Syria bans full Islamic face veils at universities1
Last week, France's lower house of parliament overwhelmingly approved a ban on both the niqab and the burqa, which covers even a woman's eyes, in an effort to define and protect French values — a move that angered many in the country's large Muslim community.
The measure goes before the Senate in September; its biggest hurdle could come when France's constitutional watchdog scrutinizes it later. A controversial 2004 law in France earlier prohibited Muslim headscarves and other "ostentatious" religious symbols in the classrooms of French primary and secondary public schools.Office 2007 Professional can give people so much convenience.
Opponents say such bans violate freedom of religion and personal choice, and will stigmatize all Muslims.
In Damascus, a 19-year-old university student who would give only her first name, Duaa, said she hopes to continue wearing her niqab to classes when the next term begins in the fall, despite the ban.
Otherwise, she said, she will not be able to study.
"The niqab is a religious obligation," said the woman, who would not give her surname because she was uncomfortable speaking out against the ban. "I cannot go without it."
Nadia, a 44-year-old science teacher in Damascus who was reassigned last month because of her veil, said: "Wearing my niqab is a personal decision."
"It reflects my freedom," she said, also declining to give her full name.
In European countries, particularly France, the debate has turned on questions of how to integrate immigrants and balance a minority's rights with secular opinion that the garb is an affront to women.
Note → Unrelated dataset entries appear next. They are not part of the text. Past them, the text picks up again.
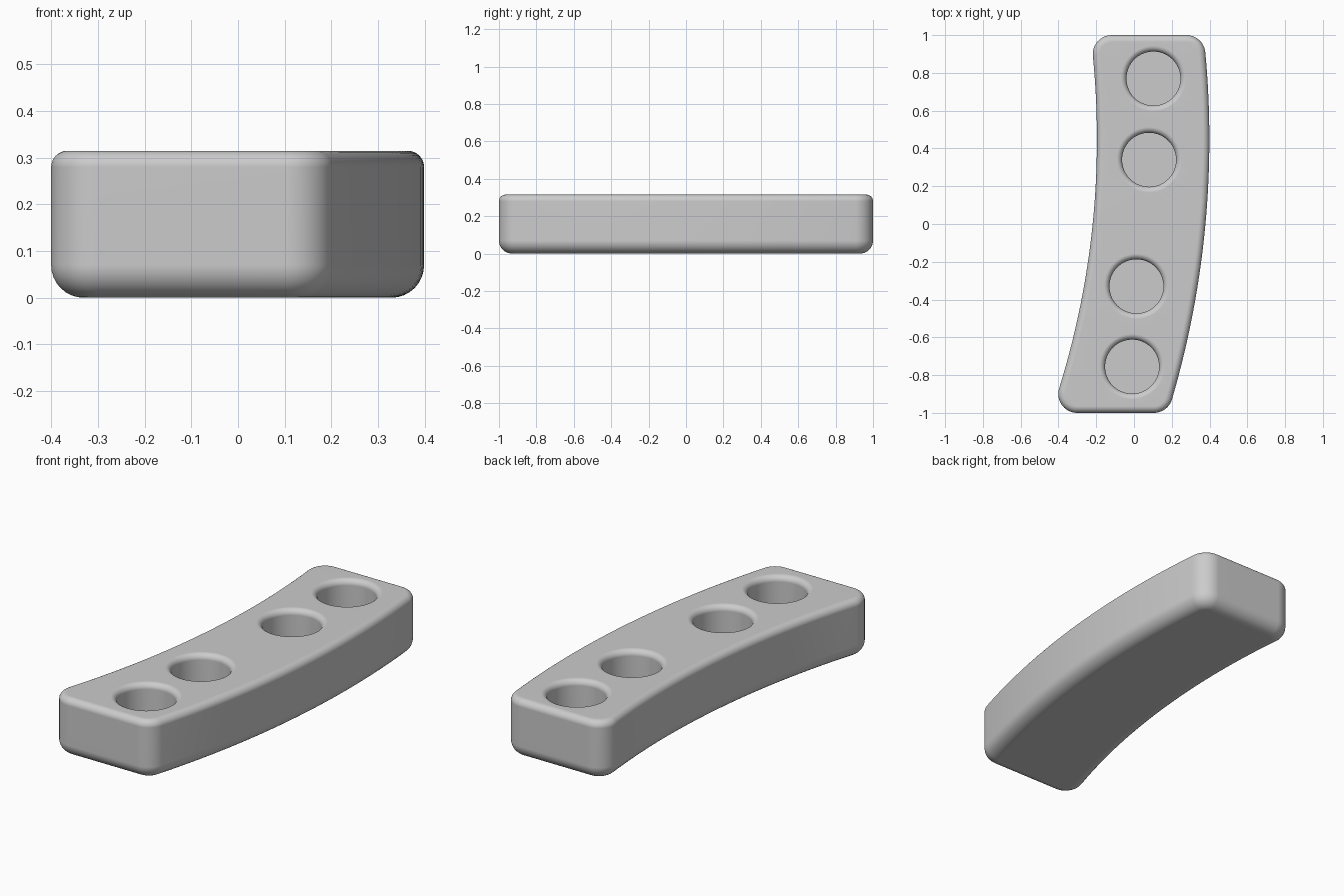
import bpy
import bmesh
from math import pi, sin, cos, asin, radians

if "Cube" in bpy.data.objects:
    bpy.data.objects.remove(bpy.data.objects["Cube"], do_unlink=True)

HEIGHT = 0.315
CORNER = 0.1            # rounding of the upright corners
TOP_R, BOTTOM_R = 0.035, 0.07
BEND_Y = 0.45           # height along y of the bend's centre
LEFT_R, RIGHT_R = 4.45, 4.9
LEFT_X, RIGHT_X = -0.196, 0.399
HOLE_R, RIM_R, FLOOR_Z = 0.143, 0.03, 0.06
HOLES = [(0.103, 0.77), (0.08, 0.34), (0.013, -0.33), (-0.01, -0.755)]


def side(peak, radius, y0, y1, turn, steps=28):
    """Curved long side as (x, y, normal angle)."""
    points = []
    for i in range(steps + 1):
        y = y0 + (y1 - y0) * i / steps
        a = asin((y - BEND_Y) / radius)
        points.append((peak - radius + radius * cos(a), y, a + turn))
    return points


def corner(point, a0, a1, steps=10):
    """Fan of normals about one corner centre."""
    return [(point[0], point[1], a0 + (a1 - a0) * i / steps)
            for i in range(1, steps + 1)]


# Core outline, set in by the corner radius; rings grow outwards from it
end = 1 - CORNER
right = side(RIGHT_X - CORNER, RIGHT_R - CORNER, -end, end, 0)
left = side(LEFT_X + CORNER, LEFT_R + CORNER, end, -end, pi)
core = (right + corner(right[-1], right[-1][2], pi / 2)
        + [(left[0][0], end, pi / 2)] + corner(left[0], pi / 2, left[0][2])
        + left[1:] + corner(left[-1], left[-1][2], 1.5 * pi)
        + [(right[0][0], -end, 1.5 * pi)]
        + corner(right[0], 1.5 * pi, 2 * pi + right[0][2])[:-1])

bm = bmesh.new()


def body_ring(inset, z):
    r = CORNER - inset
    return [bm.verts.new((x + r * cos(a), y + r * sin(a), z)) for x, y, a in core]


def circle_ring(centre, r, z, n=64):
    return [bm.verts.new((centre[0] + r * cos(2 * pi * i / n),
                          centre[1] + r * sin(2 * pi * i / n), z)) for i in range(n)]


def bridge(rings):
    for low, high in zip(rings, rings[1:]):
        n = len(low)
        for i in range(n):
            j = (i + 1) % n
            bm.faces.new((low[i], low[j], high[j], high[i]))


def loop_edges(ring):
    return [bm.edges.get((ring[i - 1], ring[i])) for i in range(len(ring))]


# Outer shell with rounded bottom and top edges
STEPS = 8
arc = [pi / 2 * i / STEPS for i in range(STEPS + 1)]
profile = [(BOTTOM_R * (1 - sin(t)), BOTTOM_R * (1 - cos(t))) for t in arc]
profile += [(TOP_R * (1 - cos(t)), HEIGHT - TOP_R * (1 - sin(t))) for t in arc]
shell = [body_ring(d, z) for d, z in profile]
bridge(shell)
bm.faces.new(shell[0])
top_edges = loop_edges(shell[-1])

# Blind round holes with softened rims
for centre in HOLES:
    rings = [circle_ring(centre, HOLE_R + RIM_R * (1 - sin(t)),
                         HEIGHT - RIM_R * (1 - cos(t))) for t in arc]
    rings.append(circle_ring(centre, HOLE_R, FLOOR_Z))
    bridge(rings)
    bm.faces.new(rings[-1])
    top_edges += loop_edges(rings[0])

# Flat top around the holes
bmesh.ops.triangle_fill(bm, edges=top_edges, use_beauty=True, normal=(0, 0, 1))
bmesh.ops.recalc_face_normals(bm, faces=bm.faces[:])

mesh = bpy.data.meshes.new("curved_holder")
bm.to_mesh(mesh)
bm.free()
holder = bpy.data.objects.new("curved_holder", mesh)
bpy.context.collection.objects.link(holder)

# Plain grey
grey = bpy.data.materials.new("plain_grey")
grey.use_nodes = True
colour = (0.6, 0.6, 0.6, 1)
grey.diffuse_color = colour
grey.node_tree.nodes["Principled BSDF"].inputs["Base Color"].default_value = colour
mesh.materials.append(grey)

# Smooth shading, flat areas kept flat
bpy.ops.object.select_all(action='DESELECT')
holder.select_set(True)
bpy.context.view_layer.objects.active = holder
bpy.ops.object.shade_smooth_by_angle(angle=radians(35))
weighted = holder.modifiers.new("weighted_normals", 'WEIGHTED_NORMAL')
weighted.keep_sharp = True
But in the Middle East — particularly Syria and Egypt, where there have been efforts to ban the niqab in the dorms of public universities — experts say the issue underscores the gulf between the secular elite and largely impoverished lower classes who find solace in religion.
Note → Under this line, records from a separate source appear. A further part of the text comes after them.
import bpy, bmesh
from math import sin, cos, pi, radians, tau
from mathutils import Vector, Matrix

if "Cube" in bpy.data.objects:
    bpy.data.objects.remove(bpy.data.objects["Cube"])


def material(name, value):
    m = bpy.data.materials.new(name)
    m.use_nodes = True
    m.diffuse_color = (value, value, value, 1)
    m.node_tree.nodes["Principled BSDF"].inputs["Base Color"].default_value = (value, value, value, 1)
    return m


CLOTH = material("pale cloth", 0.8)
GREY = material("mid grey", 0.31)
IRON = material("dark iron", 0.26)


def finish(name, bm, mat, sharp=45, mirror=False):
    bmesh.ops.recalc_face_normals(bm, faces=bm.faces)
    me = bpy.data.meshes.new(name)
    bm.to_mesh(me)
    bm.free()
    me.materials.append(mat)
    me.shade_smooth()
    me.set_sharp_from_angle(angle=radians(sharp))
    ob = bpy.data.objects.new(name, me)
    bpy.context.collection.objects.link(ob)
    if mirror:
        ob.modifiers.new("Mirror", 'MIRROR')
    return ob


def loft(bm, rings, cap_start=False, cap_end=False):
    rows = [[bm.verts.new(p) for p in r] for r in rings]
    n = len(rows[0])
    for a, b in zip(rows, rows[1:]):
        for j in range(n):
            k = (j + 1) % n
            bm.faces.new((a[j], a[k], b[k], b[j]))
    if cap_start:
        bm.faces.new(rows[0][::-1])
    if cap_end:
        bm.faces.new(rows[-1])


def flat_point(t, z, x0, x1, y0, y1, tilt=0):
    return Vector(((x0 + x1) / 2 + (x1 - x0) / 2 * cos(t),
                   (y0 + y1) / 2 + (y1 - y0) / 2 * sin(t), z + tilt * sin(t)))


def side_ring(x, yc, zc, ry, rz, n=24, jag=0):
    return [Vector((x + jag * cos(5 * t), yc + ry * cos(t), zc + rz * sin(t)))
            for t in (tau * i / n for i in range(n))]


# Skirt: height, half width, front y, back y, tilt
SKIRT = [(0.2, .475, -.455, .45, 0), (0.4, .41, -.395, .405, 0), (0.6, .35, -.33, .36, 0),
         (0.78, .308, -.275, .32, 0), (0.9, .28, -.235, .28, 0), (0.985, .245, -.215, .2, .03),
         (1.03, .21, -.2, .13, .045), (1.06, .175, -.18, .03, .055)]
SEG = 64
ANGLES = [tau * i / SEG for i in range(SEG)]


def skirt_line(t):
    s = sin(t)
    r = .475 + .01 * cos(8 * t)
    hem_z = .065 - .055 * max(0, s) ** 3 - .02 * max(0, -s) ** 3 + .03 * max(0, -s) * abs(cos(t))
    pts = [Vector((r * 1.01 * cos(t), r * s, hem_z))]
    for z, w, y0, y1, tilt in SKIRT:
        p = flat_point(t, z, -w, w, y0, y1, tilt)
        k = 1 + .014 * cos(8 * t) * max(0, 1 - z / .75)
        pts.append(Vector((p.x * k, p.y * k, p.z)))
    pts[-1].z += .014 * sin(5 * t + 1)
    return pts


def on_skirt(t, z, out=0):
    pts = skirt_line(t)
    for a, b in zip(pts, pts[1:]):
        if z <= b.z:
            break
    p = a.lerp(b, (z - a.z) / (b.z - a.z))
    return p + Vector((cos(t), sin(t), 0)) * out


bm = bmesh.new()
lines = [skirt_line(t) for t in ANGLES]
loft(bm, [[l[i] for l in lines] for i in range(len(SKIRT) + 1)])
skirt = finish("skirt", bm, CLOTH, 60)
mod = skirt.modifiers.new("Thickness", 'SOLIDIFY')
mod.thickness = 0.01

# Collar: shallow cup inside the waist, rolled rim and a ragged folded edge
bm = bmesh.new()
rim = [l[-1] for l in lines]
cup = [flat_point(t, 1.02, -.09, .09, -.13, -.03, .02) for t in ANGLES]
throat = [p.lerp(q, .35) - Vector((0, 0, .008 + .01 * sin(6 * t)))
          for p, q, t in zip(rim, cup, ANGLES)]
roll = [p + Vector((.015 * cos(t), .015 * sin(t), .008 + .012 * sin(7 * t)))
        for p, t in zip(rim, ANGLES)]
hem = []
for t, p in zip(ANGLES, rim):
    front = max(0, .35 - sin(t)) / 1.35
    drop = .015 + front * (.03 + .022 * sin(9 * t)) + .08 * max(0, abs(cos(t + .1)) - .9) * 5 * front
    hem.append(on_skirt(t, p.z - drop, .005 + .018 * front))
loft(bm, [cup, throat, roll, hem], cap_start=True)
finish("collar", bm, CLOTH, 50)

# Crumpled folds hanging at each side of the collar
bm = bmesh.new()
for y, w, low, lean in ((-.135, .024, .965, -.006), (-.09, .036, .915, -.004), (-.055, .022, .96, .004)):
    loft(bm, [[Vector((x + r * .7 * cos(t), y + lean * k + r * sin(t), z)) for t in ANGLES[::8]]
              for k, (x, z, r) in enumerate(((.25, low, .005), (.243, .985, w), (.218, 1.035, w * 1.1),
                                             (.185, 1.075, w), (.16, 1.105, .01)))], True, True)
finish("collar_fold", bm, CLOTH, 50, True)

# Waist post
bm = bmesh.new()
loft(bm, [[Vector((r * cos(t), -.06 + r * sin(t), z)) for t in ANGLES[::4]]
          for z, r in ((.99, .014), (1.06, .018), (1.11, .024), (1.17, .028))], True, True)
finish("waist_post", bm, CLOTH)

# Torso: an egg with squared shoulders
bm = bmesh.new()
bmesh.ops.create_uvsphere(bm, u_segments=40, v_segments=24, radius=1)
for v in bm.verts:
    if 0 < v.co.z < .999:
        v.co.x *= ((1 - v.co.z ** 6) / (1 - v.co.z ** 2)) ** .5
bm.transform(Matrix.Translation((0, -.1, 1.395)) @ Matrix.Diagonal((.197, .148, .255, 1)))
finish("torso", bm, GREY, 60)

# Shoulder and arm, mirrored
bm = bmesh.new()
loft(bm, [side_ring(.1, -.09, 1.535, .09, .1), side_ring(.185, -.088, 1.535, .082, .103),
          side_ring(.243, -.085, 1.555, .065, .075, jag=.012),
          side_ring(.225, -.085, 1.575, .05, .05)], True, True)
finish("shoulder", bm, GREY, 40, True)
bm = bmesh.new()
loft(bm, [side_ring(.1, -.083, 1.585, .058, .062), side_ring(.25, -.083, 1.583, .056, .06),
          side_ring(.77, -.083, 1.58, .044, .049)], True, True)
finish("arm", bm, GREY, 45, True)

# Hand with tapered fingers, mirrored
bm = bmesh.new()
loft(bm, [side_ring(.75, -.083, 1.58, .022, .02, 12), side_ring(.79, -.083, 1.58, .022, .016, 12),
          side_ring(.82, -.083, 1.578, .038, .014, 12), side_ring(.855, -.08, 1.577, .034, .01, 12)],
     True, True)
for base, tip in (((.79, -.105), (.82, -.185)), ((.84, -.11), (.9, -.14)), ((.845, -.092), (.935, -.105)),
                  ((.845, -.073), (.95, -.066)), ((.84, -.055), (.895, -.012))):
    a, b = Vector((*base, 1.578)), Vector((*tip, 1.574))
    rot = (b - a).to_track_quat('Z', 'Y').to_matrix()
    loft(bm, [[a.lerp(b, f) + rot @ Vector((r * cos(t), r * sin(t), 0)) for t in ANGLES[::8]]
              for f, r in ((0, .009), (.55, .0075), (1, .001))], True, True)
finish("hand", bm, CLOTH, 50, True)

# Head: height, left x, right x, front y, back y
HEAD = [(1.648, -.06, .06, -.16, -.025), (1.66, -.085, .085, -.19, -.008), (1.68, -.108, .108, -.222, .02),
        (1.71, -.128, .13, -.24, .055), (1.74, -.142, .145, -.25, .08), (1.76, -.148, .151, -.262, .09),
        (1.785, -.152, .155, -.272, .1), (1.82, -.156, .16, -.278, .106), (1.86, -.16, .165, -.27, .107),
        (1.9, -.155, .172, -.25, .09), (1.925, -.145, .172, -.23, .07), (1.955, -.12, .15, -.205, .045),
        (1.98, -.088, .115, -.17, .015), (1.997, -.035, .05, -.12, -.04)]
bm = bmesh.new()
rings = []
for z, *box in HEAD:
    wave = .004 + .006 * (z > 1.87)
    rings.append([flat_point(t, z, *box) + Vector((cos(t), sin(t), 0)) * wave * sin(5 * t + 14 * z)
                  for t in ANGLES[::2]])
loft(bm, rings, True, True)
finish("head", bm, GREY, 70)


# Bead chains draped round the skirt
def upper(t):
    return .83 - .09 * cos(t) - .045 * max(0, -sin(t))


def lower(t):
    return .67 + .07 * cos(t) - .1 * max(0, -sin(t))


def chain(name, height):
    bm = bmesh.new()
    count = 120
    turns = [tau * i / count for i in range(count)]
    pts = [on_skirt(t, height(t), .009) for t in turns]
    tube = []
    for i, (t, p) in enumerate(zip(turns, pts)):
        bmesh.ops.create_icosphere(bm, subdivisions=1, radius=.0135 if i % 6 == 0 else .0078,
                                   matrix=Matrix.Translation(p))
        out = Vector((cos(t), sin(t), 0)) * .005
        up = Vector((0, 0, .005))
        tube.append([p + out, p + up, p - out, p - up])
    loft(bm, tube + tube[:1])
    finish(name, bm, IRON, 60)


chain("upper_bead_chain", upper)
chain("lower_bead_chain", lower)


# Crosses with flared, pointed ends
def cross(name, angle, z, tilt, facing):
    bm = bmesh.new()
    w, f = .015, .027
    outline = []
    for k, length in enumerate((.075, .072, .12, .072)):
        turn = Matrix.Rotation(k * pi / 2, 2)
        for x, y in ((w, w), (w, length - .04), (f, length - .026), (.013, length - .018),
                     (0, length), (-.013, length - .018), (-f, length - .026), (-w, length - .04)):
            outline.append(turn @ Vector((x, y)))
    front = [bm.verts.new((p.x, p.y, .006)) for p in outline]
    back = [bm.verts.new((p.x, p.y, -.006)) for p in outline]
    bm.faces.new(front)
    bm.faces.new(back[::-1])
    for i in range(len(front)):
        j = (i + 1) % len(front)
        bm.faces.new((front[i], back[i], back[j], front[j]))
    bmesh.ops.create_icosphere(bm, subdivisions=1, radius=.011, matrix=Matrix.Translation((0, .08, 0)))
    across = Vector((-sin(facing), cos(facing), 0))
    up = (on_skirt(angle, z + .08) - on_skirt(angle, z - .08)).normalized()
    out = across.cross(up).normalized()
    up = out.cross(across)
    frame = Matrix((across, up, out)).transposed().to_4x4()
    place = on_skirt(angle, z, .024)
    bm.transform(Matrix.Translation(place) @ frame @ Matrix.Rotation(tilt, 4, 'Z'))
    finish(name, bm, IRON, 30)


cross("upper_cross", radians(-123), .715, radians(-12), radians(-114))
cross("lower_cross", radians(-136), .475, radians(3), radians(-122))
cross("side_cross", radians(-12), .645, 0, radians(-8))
Some observers say the bans also stem in part from fear of dissent.